__Information shown__:
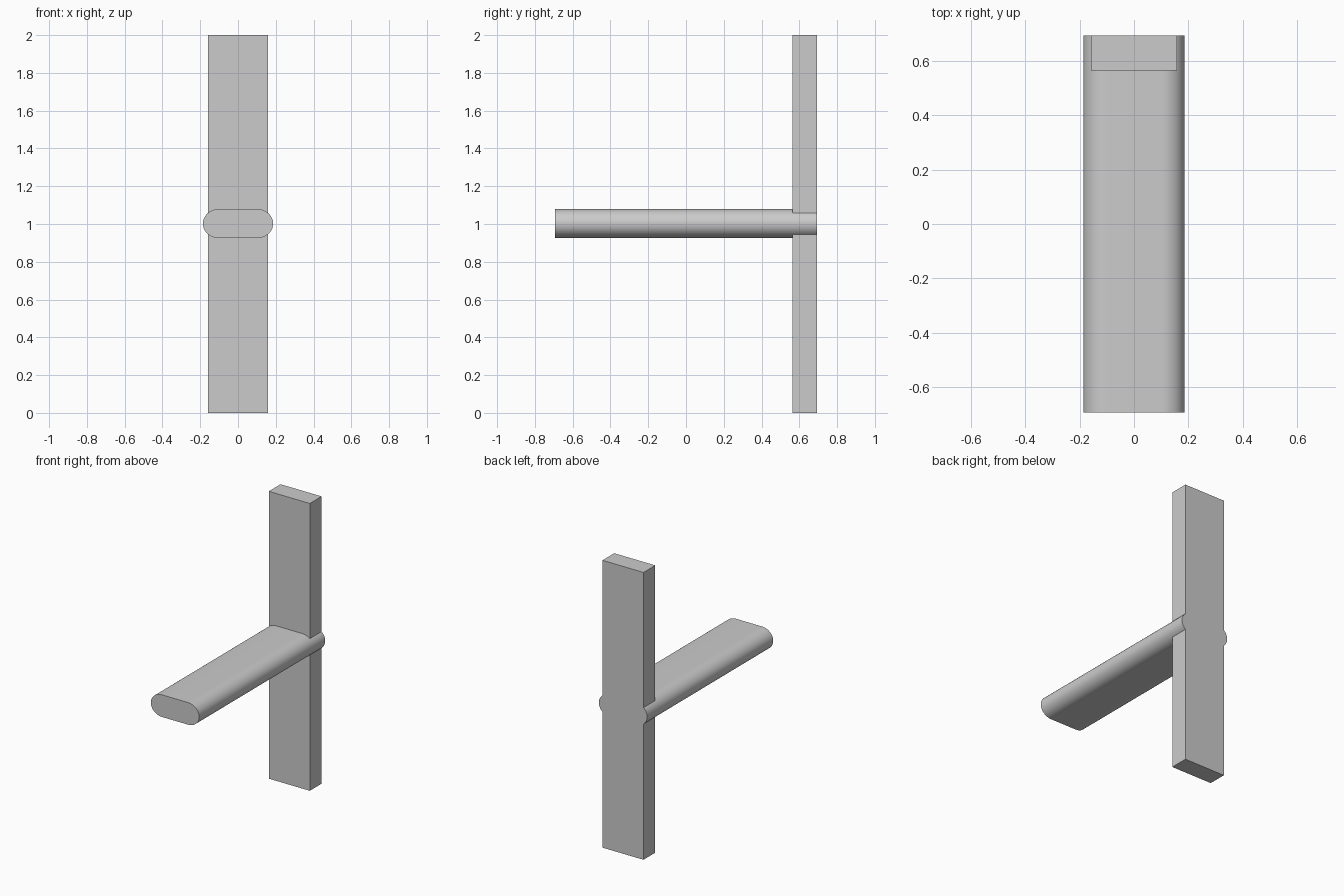
import bpy, bmesh, math

if "Cube" in bpy.data.objects:
    bpy.data.objects.remove(bpy.data.objects["Cube"])

def extrude_profile(name, points, y0, y1, smooth=False):
    """Extrude an (x, z) outline along y into a closed solid."""
    bm = bmesh.new()
    face = bm.faces.new([bm.verts.new((x, y0, z)) for x, z in points])
    ext = bmesh.ops.extrude_face_region(bm, geom=[face])
    verts = [g for g in ext["geom"] if isinstance(g, bmesh.types.BMVert)]
    bmesh.ops.translate(bm, verts=verts, vec=(0, y1 - y0, 0))
    bmesh.ops.recalc_face_normals(bm, faces=bm.faces)
    mesh = bpy.data.meshes.new(name)
    bm.to_mesh(mesh)
    bm.free()
    obj = bpy.data.objects.new(name, mesh)
    bpy.context.collection.objects.link(obj)
    if smooth:
        bpy.ops.object.select_all(action='DESELECT')
        obj.select_set(True)
        bpy.context.view_layer.objects.active = obj
        bpy.ops.object.shade_smooth_by_angle(angle=math.radians(30))
    return obj

BACK, FRONT = 0.693, -0.693

# Upright flat post
W = 0.158
extrude_profile("upright_post", [(-W, 0), (W, 0), (W, 2), (-W, 2)], 0.564, BACK)

# Horizontal arm with rounded sides, flush with the back of the post
HALF_W, HALF_H, ROUND, STEPS = 0.186, 0.077, 0.085, 24
outline = []
for side in (1, -1):
    for i in range(STEPS + 1):
        a = -math.pi / 2 + math.pi * i / STEPS
        outline.append((side * (HALF_W - ROUND + ROUND * math.cos(a)),
                        1.002 + side * HALF_H * math.sin(a)))
extrude_profile("horizontal_arm", outline, FRONT, BACK, smooth=True)
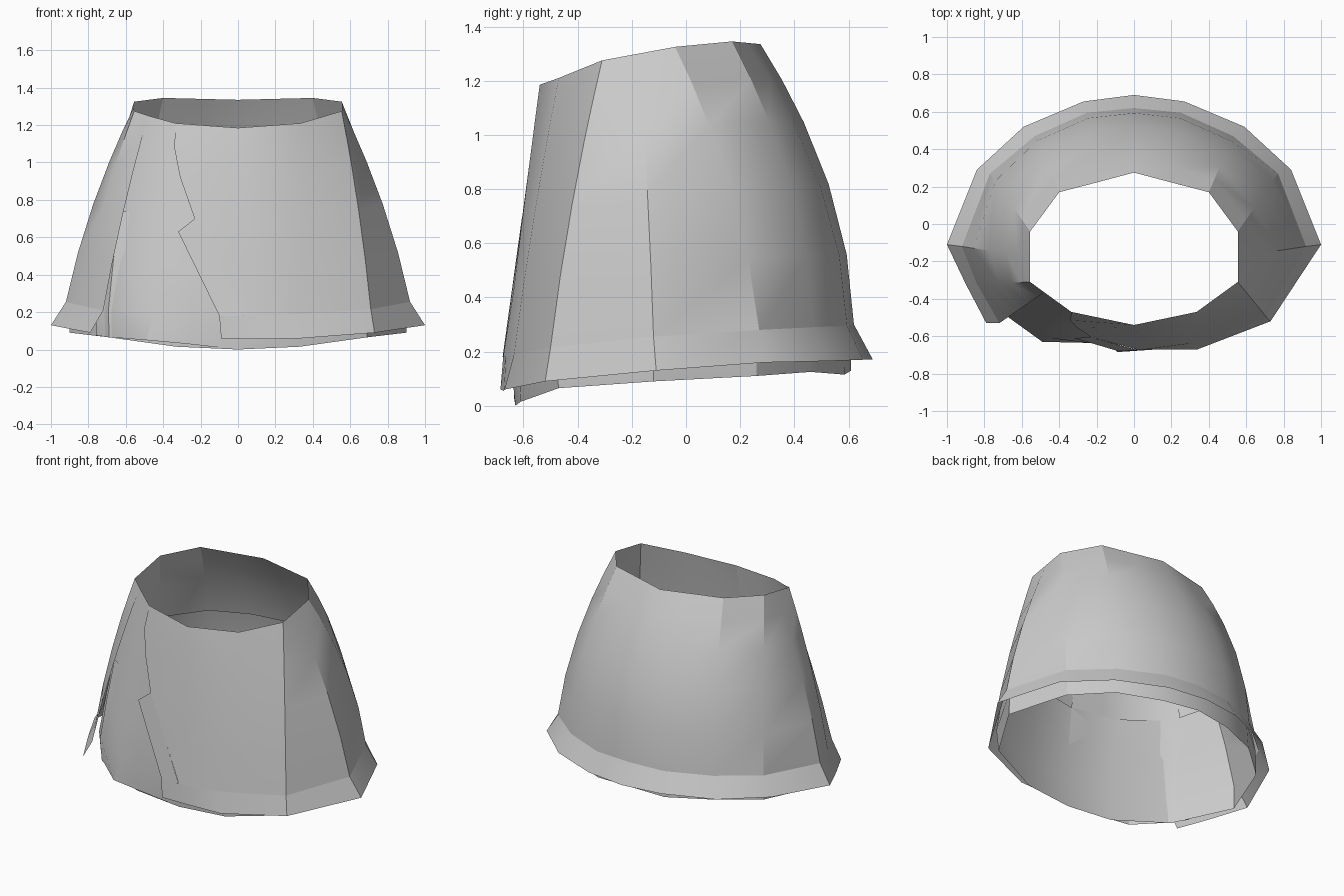
import bpy, math
from mathutils import Vector as V

cube = bpy.data.objects.get("Cube")
if cube:
    bpy.data.objects.remove(cube)

cloth = bpy.data.materials.new("grey_cloth")
cloth.use_nodes = True
GREY = (0.6, 0.6, 0.6, 1)
cloth.diffuse_color = GREY
cloth.node_tree.nodes["Principled BSDF"].inputs["Base Color"].default_value = GREY

ROWS = [0, 0.13, 0.28, 0.5, 0.75, 1]

# Half outlines, from centre back round to centre front
WAIST = [(0, .275, 1.335), (.2, .222, 1.34), (.4, .17, 1.345), (.555, -.04, 1.325),
         (.555, -.175, 1.3), (.555, -.31, 1.275), (.335, -.47, 1.21), (0, -.54, 1.185)]
FOLD = [(0, .62, .3), (.25, .595, .295), (.53, .47, .29), (.77, .27, .28),
        (.92, -.12, .255), (.71, -.5, .215), (.33, -.635, .19), (.1, -.665, .18)]
HEM = [(0, .69, .17), (.27, .655, .17), (.59, .52, .165), (.84, .29, .16),
       (1, -.11, .13), (.73, -.52, .09), (.34, -.67, .06), (.1, -.672, .055)]
LINING = [(0, .61, .13), (.25, .585, .115), (.53, .46, .125), (.76, .26, .11),
          (.9, -.12, .09), (.69, -.47, .065), (.33, -.61, .015), (0, -.63, 0)]
BULGE = [.23, .23, .22, .16, .1, .08, .05, .02]


def mirror(p):
    return V((-p[0], p[1], p[2]))


def column(top, low, bulge, rows=ROWS):
    """Points from waist to fold, swelling outward in the middle."""
    top, low = V(top), V(low)
    pts = []
    for t in rows:
        f = t + 4 * bulge * t * (1 - t)
        p = top.lerp(low, f)
        p.z = top.z + (low.z - top.z) * t
        pts.append(p)
    return pts


def sheet(name, columns, closed=False):
    """Loft a sheet of cloth through columns of points."""
    n, m = len(columns), len(columns[0])
    verts = [p for c in columns for p in c]
    faces = []
    for i in range(n if closed else n - 1):
        j = (i + 1) % n
        for k in range(m - 1):
            faces.append((i * m + k, i * m + k + 1, j * m + k + 1, j * m + k))
    mesh = bpy.data.meshes.new(name)
    mesh.from_pydata(verts, [], faces)
    mesh.materials.append(cloth)
    ob = bpy.data.objects.new(name, mesh)
    bpy.context.collection.objects.link(ob)
    bpy.ops.object.select_all(action='DESELECT')
    ob.select_set(True)
    bpy.context.view_layer.objects.active = ob
    bpy.ops.object.shade_smooth_by_angle(angle=math.radians(28))
    return ob


# Main wrap: side panel edge, round the back, to the slanted front edge
side = column((-.48, -.365, 1.25), (-.72, -.53, .21), .06)
corner = column((-.555, -.31, 1.275), (-.84, -.32, .235), .09)
left = [column(WAIST[i], FOLD[i], BULGE[i]) for i in range(8)]
right = [[mirror(p) for p in left[i]] for i in range(4, 0, -1)]
slant_x = [-.335, -.34, -.31, -.23, -.1, .03]
slant_y = [-.47, -.515, -.55, -.605, -.64, -.675]
slant = [V((x, y, 1.21 - 1.03 * t)) for x, y, t in zip(slant_x, slant_y, ROWS)]
sheet("wrap_panel", [side, corner] + right + left + [slant])

# Flared hem band
upper = [side[-1], corner[-1]] + [c[-1] for c in right + left] + [V((-.1, -.675, .18))]
lower = [V((-.79, -.53, .09)), V((-.9, -.32, .11))]
lower += [mirror(HEM[i]) for i in range(4, 0, -1)]
lower += [V(p) for p in HEM] + [V((-.09, -.685, .06))]
sheet("hem_band", [list(pair) for pair in zip(upper, lower)])


# Lining inside the wrap, showing just below the hem
def lining_column(i, rows=ROWS[3:]):
    low = V(FOLD[i])
    low.x, low.y = low.x * .975, low.y * .975
    if i == 7:
        low.x = 0
    return column(WAIST[i], low, BULGE[i], rows) + [V(LINING[i])]


half = [lining_column(i) for i in range(8)]
sheet("lining", half + [[mirror(p) for p in half[i]] for i in range(6, 0, -1)], True)

# Underlap filling the front opening
under = [column((-.555, -.31, 1.275), (-.76, -.4, .22), .06) + [V((-.76, -.38, .075))],
         column((-.48, -.365, 1.25), (-.67, -.5, .21), .04) + [V((-.68, -.47, .065))],
         column((-.335, -.47, 1.21), (-.45, -.61, .19), .04) + [V((-.49, -.63, .05))],
         column((-.2, -.5, 1.195), (-.25, -.635, .18), .02) + [V((-.27, -.635, .03))],
         lining_column(7, ROWS)]
sheet("underlap", under)

# Narrow facing along the slanted edge
sheet("edge_facing", [[V((-.23, -.605, .7)), V((.03, -.677, .18))],
                      [V((-.32, -.61, .63)), V((-.1, -.675, .18))]])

__About this exercise__: From the records above, how many lines include the word "cloth"? Only the number is wanted.

__Your response__: 6